Ok, so let’s be honest for a minute.  We all have seen the movie Talladega Nights and know that Ricky Bobby is closer to reality than fiction, right?  If Jeff Foxworthy has made about a thousand references to your sport, then you might be a redneck.  If you’re from Minnesota, you may need a translator to understand the commentators on a Sunday race and a passport to get into a race.  NASCAR’s history is tied to the south and traced to prohibition.  To be successful in bootlegging booze, one only needed a good brand of moonshine and a fast, small car capable of evading the law.  Moonshine and stock cars survived prohibition, and both became a favorite past-time indulgence of many in the south.  But before you pass judgment on NASCAR as a redneck or country sport, consider this.  Jimmie Johnson, the four-time winner of the Sprint Cup, is from California.  In fact, this year, there are drivers from Tasmania, Italy, Sweden, and Indiana.  Increasingly, NASCAR has moved into mainstream American and the numbers speak for themselves.  NASCAR is broadcast in 150 countries and outstrips nearly every sport in TV ratings, even the NBA play-offs (not including the finals).  NASCAR is a truly American sport that has found its way into the living rooms of Americans from Maine to California.  Even so, I have a feeling if you head to your next race in Alabama and you bring your mullet wig, you might just fit in.
 
 
Send comments to: Chris@notasportsguy.com
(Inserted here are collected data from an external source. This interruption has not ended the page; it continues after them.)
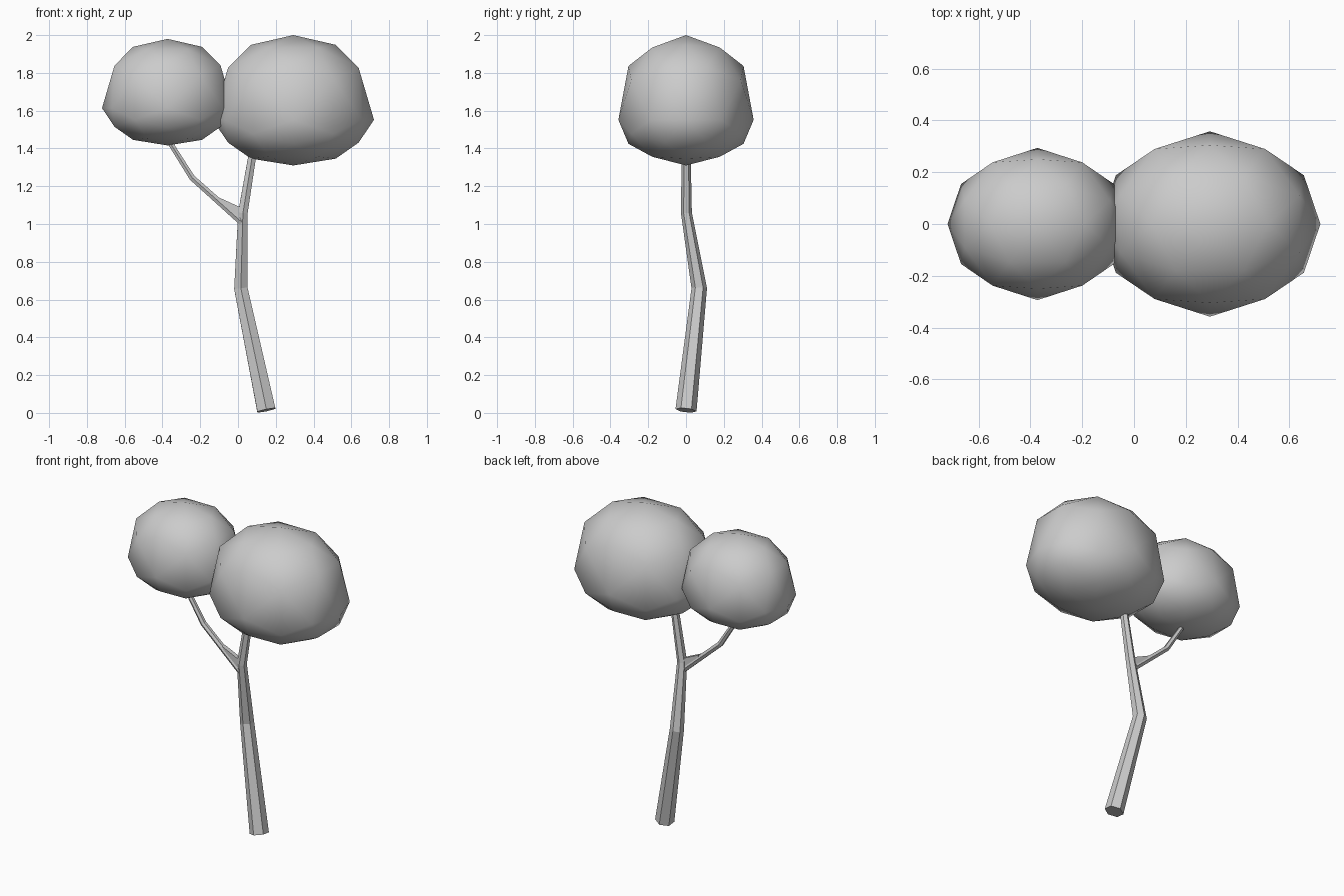
import bpy, bmesh, math
from itertools import combinations, product
from mathutils import Vector

if "Cube" in bpy.data.objects:
    bpy.data.objects.remove(bpy.data.objects["Cube"])


def finish(bm, name, smooth=False):
    bmesh.ops.recalc_face_normals(bm, faces=bm.faces[:])
    for f in bm.faces:
        f.smooth = smooth
    me = bpy.data.meshes.new(name)
    bm.to_mesh(me)
    bm.free()
    ob = bpy.data.objects.new(name, me)
    bpy.context.collection.objects.link(ob)
    return ob


def tube(name, path, sides=6, phase=0.0):
    """Tapered faceted limb through (x, y, z, radius) stations."""
    bm = bmesh.new()
    pts = [Vector(p[:3]) for p in path]
    rings = []
    for i, p in enumerate(pts):
        d = (pts[min(i + 1, len(pts) - 1)] - pts[max(i - 1, 0)]).normalized()
        v = d.cross(Vector((1, 0, 0))).normalized()
        if v.y < 0:
            v = -v
        u = v.cross(d)
        r = path[i][3]
        rings.append([bm.verts.new(p + r * (u * math.cos(a) + v * math.sin(a)))
                      for a in (phase + 2 * math.pi * k / sides for k in range(sides))])
    for a, b in zip(rings, rings[1:]):
        for k in range(sides):
            n = (k + 1) % sides
            bm.faces.new((a[k], a[n], b[n], b[k]))
    bm.faces.new(rings[0])
    bm.faces.new(rings[-1])
    return finish(bm, name)


def crown(name, centre, radii):
    """Once-subdivided icosahedron with a flattened underside."""
    phi = (1 + math.sqrt(5)) / 2
    base = []
    for s, t in product((-1, 1), repeat=2):
        base += [Vector((s * phi, t, 0)), Vector((0, s * phi, t)), Vector((t, 0, s * phi))]
    mids = [a + b for a, b in combinations(base, 2) if (a - b).length < 2.1]
    bm = bmesh.new()
    for p in base + mids:
        bm.verts.new(p.normalized())
    bmesh.ops.convex_hull(bm, input=bm.verts[:])
    for v in bm.verts:
        z = v.co.z
        if z < 0.01:
            z = z * 0.7 - 0.3
        v.co = Vector(centre) + Vector((v.co.x * radii[0], v.co.y * radii[1], z * radii[2]))
    return finish(bm, name, smooth=True)


# Leaf crowns
crown("large_crown", (0.293, 0, 1.655), (0.427, 0.358, 0.345))
crown("small_crown", (-0.373, 0, 1.698), (0.347, 0.294, 0.282))

# Bent trunk
tube("trunk", [(0.15, 0, 0.014, 0.056), (0.015, 0.07, 0.66, 0.041),
               (0.026, 0.002, 1.06, 0.029), (0.115, 0, 1.6, 0.02)], phase=math.pi / 6)

# Side branch
tube("branch", [(0.02, 0, 1.01, 0.02), (-0.243, 0, 1.245, 0.018),
                (-0.385, 0, 1.47, 0.015)], phase=math.pi / 6)

# Small wedge in the fork
bm = bmesh.new()
outline = [(-0.1, 1.14), (0.01, 1.09), (0.01, 1.02), (-0.08, 1.085)]
front = [bm.verts.new((x, -0.014, z)) for x, z in outline]
back = [bm.verts.new((x, 0.014, z)) for x, z in outline]
bm.faces.new(front)
bm.faces.new(back)
for i in range(4):
    j = (i + 1) % 4
    bm.faces.new((front[i], front[j], back[j], back[i]))
finish(bm, "fork_wedge")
Terminology:

Drafting: driving close behind another car to reduce air friction on the trail car.  It significantly reduces power requirement upon the trail car, and without drafting on fast tracks, cars would not be able to keep up with the pack
 
The Intimidator: Nickname for Dale Earnhardt
 
Checkered Flag: The flag that is waived at the finish lap of the race
 
Caution Flag: A yellow flag that signals the racers to slow down due to dangerous conditions such as debris on the track – usually after a wreck.
 
Crew Chief:  Like the head coach of the racing team.  He not only directs the mechanics, but helps the driver with strategy over an intercom system.
 
Pit Road: Side road on the track where drivers pull off the track for gas, new tires, or maintenance.  If a car pulls off, he’s said to be “pitting.” 
 
Wedge: Refers to the weight balance between the right-front and left-rear wheels.  The adjustment will change how a car turns on the track, looser or tighter.  You may hear it mentioned as a “taking out a round of wedge” or “adding ½ a round of wedge.”  This is because it is adjusted with a wrench on a bolt through the rear windshield.